Abstract Background Eating disorders (EDs) are potentially severe, complex, and life-threatening illnesses. The mortality rate of EDs is significantly elevated compared to other psychiatric conditions, primarily due to medical complications and suicide. The current rapid review aimed to summarise the literature and identify gaps in knowledge relating to any psychiatric and medical comorbidities of eating disorders. Methods This paper forms part of a rapid review) series scoping the evidence base for the field of EDs, conducted to inform the Australian National Eating Disorders Research and Translation Strategy 2021–2031, funded and released by the Australian Government. ScienceDirect, PubMed and Ovid/Medline were searched for English-language studies focused on the psychiatric and medical comorbidities of EDs, published between 2009 and 2021. High-level evidence such as meta-analyses, large population studies and Randomised Control Trials were prioritised. Results A total of 202 studies were included in this review, with 58% pertaining to psychiatric comorbidities and 42% to medical comorbidities. For EDs in general, the most prevalent psychiatric comorbidities were anxiety (up to 62%), mood (up to 54%) and substance use and post-traumatic stress disorders (similar comorbidity rates up to 27%). The review also noted associations between specific EDs and non-suicidal self-injury, personality disorders, and neurodevelopmental disorders. EDs were complicated by medical comorbidities across the neuroendocrine, skeletal, nutritional, gastrointestinal, dental, and reproductive systems. Medical comorbidities can precede, occur alongside or emerge as a complication of the ED. Conclusions This review provides a thorough overview of the comorbid psychiatric and medical conditions co-occurring with EDs. High psychiatric and medical comorbidity rates were observed in people with EDs, with comorbidities contributing to increased ED symptom severity, maintenance of some ED behaviours, and poorer functioning as well as treatment outcomes.
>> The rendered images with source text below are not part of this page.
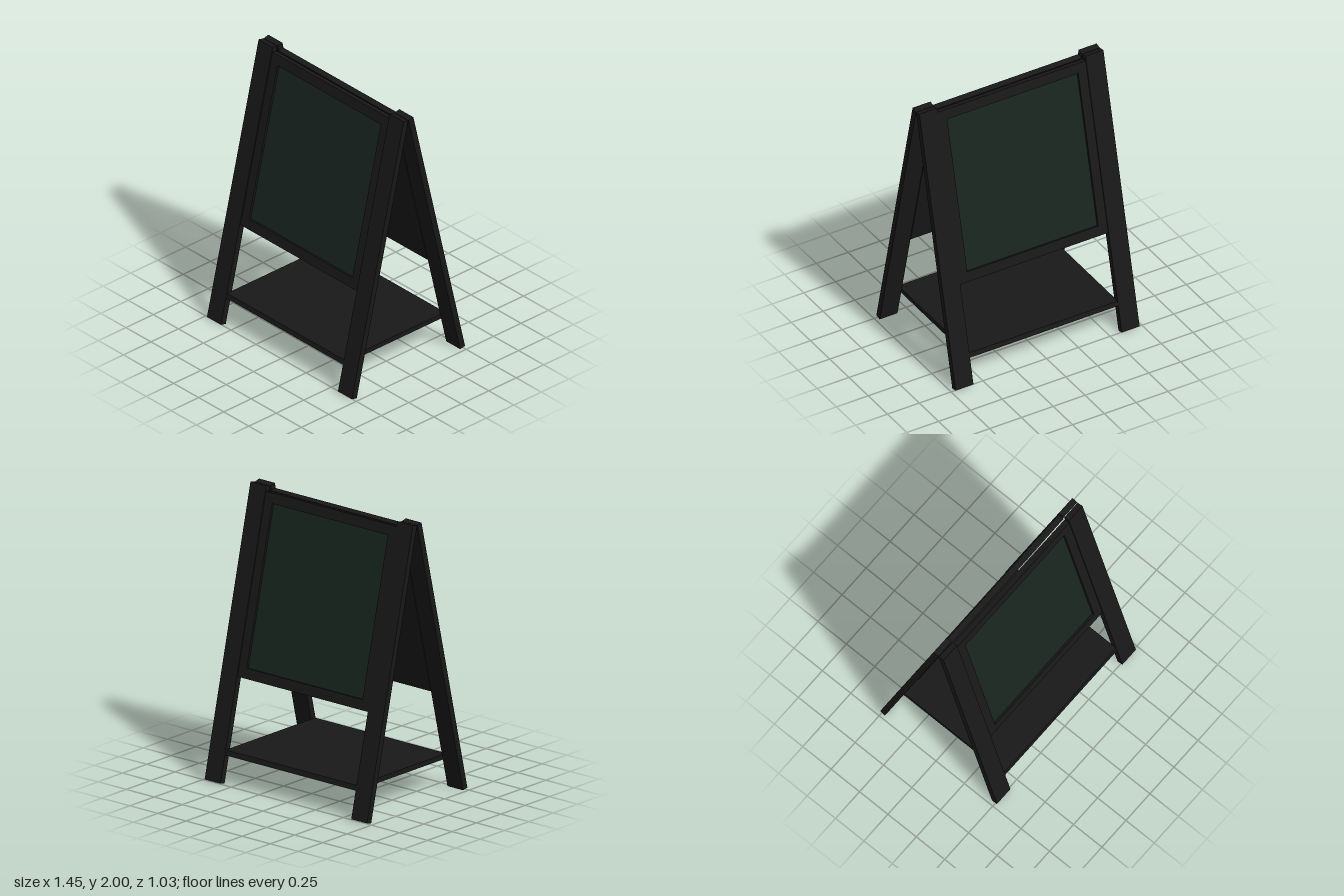
import * as THREE from 'three';

const black = new THREE.MeshStandardMaterial({ color: 0x181818 });
const slate = new THREE.MeshStandardMaterial({ color: 0x18251f });

const TILT = Math.atan2(0.47, 1.99);
const LEG = { x: 0.653, w: 0.14, len: 2.045, t: 0.044 };

function add(parent, name, geometry, material, x = 0, y = 0, z = 0) {
  const mesh = new THREE.Mesh(geometry, material);
  mesh.name = name;
  mesh.position.set(x, y, z);
  parent.add(mesh);
  return mesh;
}

function rectPoints(w, h) {
  return [[-w, -h], [w, -h], [w, h], [-w, h]].map(([x, y]) => new THREE.Vector2(x, y));
}

// One leaning side of the stand: two legs and a framed board, in the leaning plane
function createSide(name) {
  const side = new THREE.Group();
  side.name = name;
  for (const s of [-1, 1]) {
    add(side, s > 0 ? 'leftLeg' : 'rightLeg',
      new THREE.BoxGeometry(LEG.w, LEG.len, LEG.t), black, s * LEG.x);
  }

  // Raised frame around the writing surface
  const outline = new THREE.Shape(rectPoints(0.585, 0.637));
  outline.holes.push(new THREE.Path(rectPoints(0.515, 0.565).reverse()));
  const frame = new THREE.ExtrudeGeometry(outline, { depth: 0.026, bevelEnabled: false });
  add(side, 'boardFrame', frame, black, 0, 0.35, -0.011);

  // Solid back and recessed writing surface
  add(side, 'boardBacking', new THREE.BoxGeometry(1.17, 1.274, 0.017), black, 0, 0.35, -0.0195);
  add(side, 'writingSurface', new THREE.BoxGeometry(1.03, 1.13, 0.01), slate, 0, 0.35, -0.007);

  side.position.set(0, 1, 0.258);
  side.rotation.x = -TILT;
  return side;
}

export function createModel() {
  const model = new THREE.Group();
  model.name = 'foldingBoardStand';

  // Front side, and the same side turned round for the back
  model.add(createSide('frontSide'));
  const back = new THREE.Group();
  back.name = 'back';
  back.add(createSide('backSide'));
  back.rotation.y = Math.PI;
  model.add(back);

  // Shelf between the legs, its long edges following the lean
  const shelfProfile = new THREE.Shape([
    new THREE.Vector2(-0.467, 0.2), new THREE.Vector2(0.467, 0.2),
    new THREE.Vector2(0.459, 0.235), new THREE.Vector2(-0.459, 0.235),
  ]);
  const shelf = new THREE.ExtrudeGeometry(shelfProfile, { depth: 1.17, bevelEnabled: false });
  shelf.translate(0, 0, -0.585).rotateY(Math.PI / 2);
  add(model, 'shelf', shelf, black);

  return model;
}
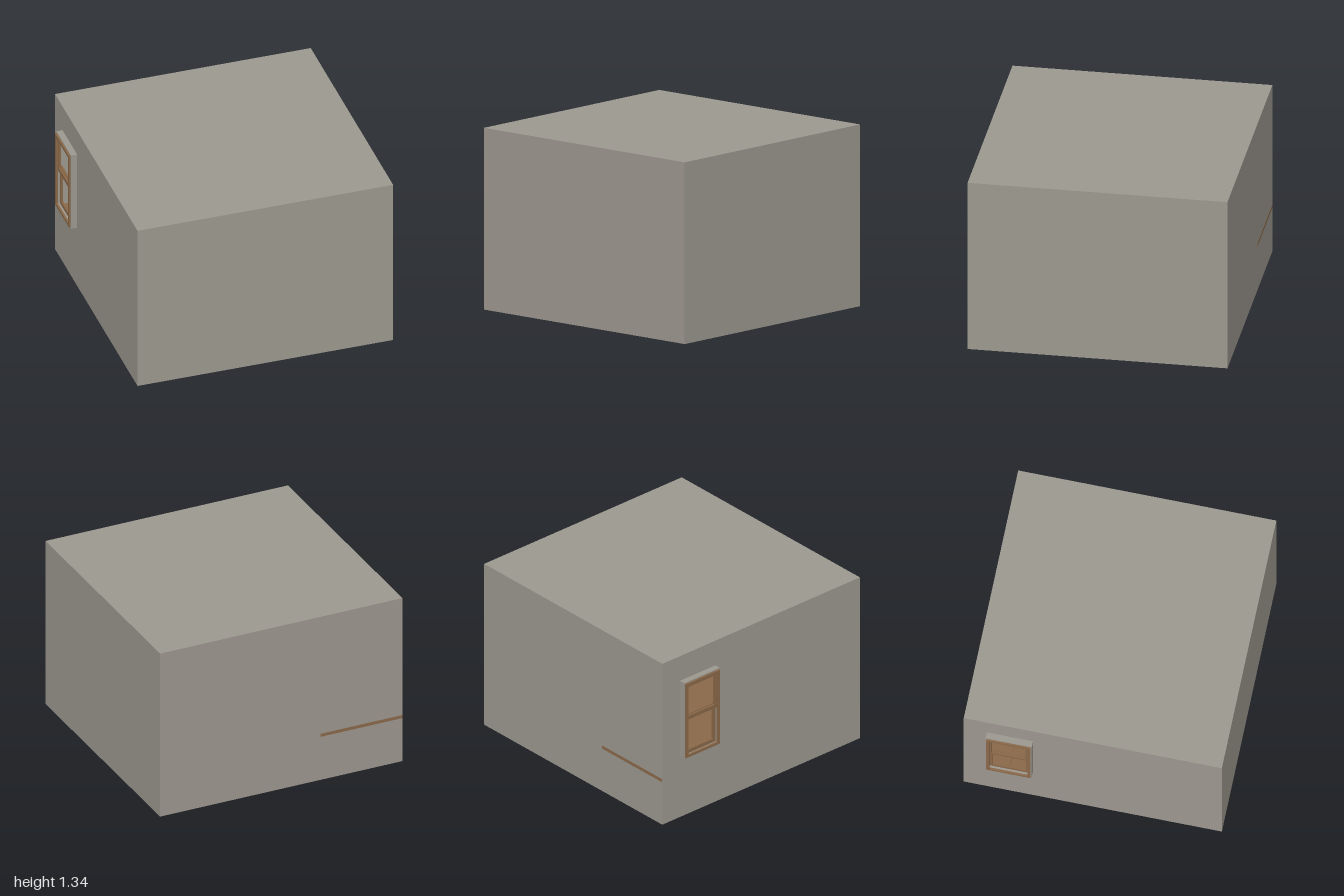
import * as THREE from 'three';

const plaster = new THREE.MeshStandardMaterial({ color: 0x9c988f, side: THREE.DoubleSide });
plaster.name = 'greyPlaster';
const wood = new THREE.MeshStandardMaterial({ color: 0x8a6849, side: THREE.DoubleSide });
wood.name = 'brownWood';

// Room limits
const X0 = -0.94, X1 = 1, Z = 0.95, H = 1.335;
const W = X1 - X0, CX = (X0 + X1) / 2;

function add(parent, name, geometry, material, x = 0, y = 0, z = 0) {
  const mesh = new THREE.Mesh(geometry, material);
  mesh.name = name;
  mesh.position.set(x, y, z);
  parent.add(mesh);
  return mesh;
}

// Adds a closed rectangle to a shape or a hole path
function rect(path, [a0, b0, a1, b1]) {
  path.moveTo(a0, b0);
  path.lineTo(a1, b0);
  path.lineTo(a1, b1);
  path.lineTo(a0, b1);
  path.closePath();
  return path;
}

// Rectangle with rectangular holes, each given as [z0, y0, z1, y1]
function panel(outer, ...holes) {
  const shape = rect(new THREE.Shape(), outer);
  holes.forEach((h) => shape.holes.push(rect(new THREE.Path(), h)));
  return shape;
}

// Turns a shape drawn in (z, y) so that its front faces -x
const faceLeft = (geometry) => geometry.rotateY(-Math.PI / 2);
const frame = (shape, depth) =>
  faceLeft(new THREE.ExtrudeGeometry(shape, { depth, bevelEnabled: false }));

function createWindow() {
  const group = new THREE.Group();
  group.name = 'window';
  // Grey casing standing out from the wall
  add(group, 'windowCasing',
    frame(panel([-0.78, 0.5, -0.44, 1.13], [-0.76, 0.52, -0.46, 1.11]), 0.047), plaster, X0);
  // Wooden surround on the face of the casing
  add(group, 'windowSurround',
    frame(panel([-0.773, 0.51, -0.447, 1.122], [-0.75, 0.53, -0.47, 1.1]), 0.015), wood, -0.985);
  // Upper and lower sashes, one behind the other
  [['upperSash', 0.81, 1.11, -0.967], ['lowerSash', 0.52, 0.845, -0.95]].forEach(([name, y0, y1, x]) => {
    const sash = panel([-0.76, y0, -0.46, y1], [-0.735, y0 + 0.03, -0.485, y1 - 0.03]);
    add(group, name, frame(sash, 0.016), wood, x);
  });
  return group;
}

function createDesk() {
  const group = new THREE.Group();
  group.name = 'desk';
  // Top reaches the corner of the room
  add(group, 'deskTop', new THREE.BoxGeometry(0.655, 0.025, 0.33), wood, -0.61, 0.365, -0.786);
  for (const x of [-0.91, -0.31])
    for (const z of [-0.92, -0.65])
      add(group, 'deskLeg', new THREE.BoxGeometry(0.03, 0.353, 0.03), wood, x, 0.1765, z);
  return group;
}

export function createModel() {
  const model = new THREE.Group();
  model.name = 'room';

  // Floor and ceiling
  add(model, 'floor', new THREE.PlaneGeometry(W, 2 * Z).rotateX(Math.PI / 2), wood, CX, 0, 0);
  add(model, 'ceiling', new THREE.PlaneGeometry(W, 2 * Z).rotateX(-Math.PI / 2), plaster, CX, H, 0);

  // Plain walls
  add(model, 'frontWall', new THREE.PlaneGeometry(W, H), plaster, CX, H / 2, Z);
  add(model, 'backWall', new THREE.PlaneGeometry(W, H).rotateY(Math.PI), plaster, CX, H / 2, -Z);
  add(model, 'leftWall', new THREE.PlaneGeometry(2 * Z, H).rotateY(Math.PI / 2), plaster, X1, H / 2, 0);

  // Wall with the window opening
  const wall = panel([-Z, 0, Z, H], [-0.76, 0.52, -0.46, 1.11]);
  add(model, 'windowWall', faceLeft(new THREE.ShapeGeometry(wall)), plaster, X0);

  model.add(createWindow(), createDesk());
  return model;
}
Early identification and management of psychiatric and medical comorbidities in people with an ED may improve response to treatment and overall outcomes.
JournalJOURNAL OF EATING DISORDERS
Article numberARTN 132
Social SciencesScience & TechnologyLife Sciences & BiomedicinePsychology, ClinicalNutrition & DieteticsPsychiatryPsychologyPsychiatricMedicalComorbiditiesEating disordersBONE-MINERAL DENSITYNONSUICIDAL SELF-INJURYSUBSTANCE USE DISORDERSANOREXIA-NERVOSABULIMIA-NERVOSAHOSPITALIZED ADOLESCENTSSUICIDAL-BEHAVIORBIPOLAR DISORDERINPATIENT TREATMENTDEPRESSIVE SYMPTOMSNational Eating Disorder Research ConsortiumMental HealthNutritionBrain DisordersBehavioral and Social ScienceEating DisordersMental healthNutrition and Dietetics not elsewhere classifiedPsychology not elsewhere classified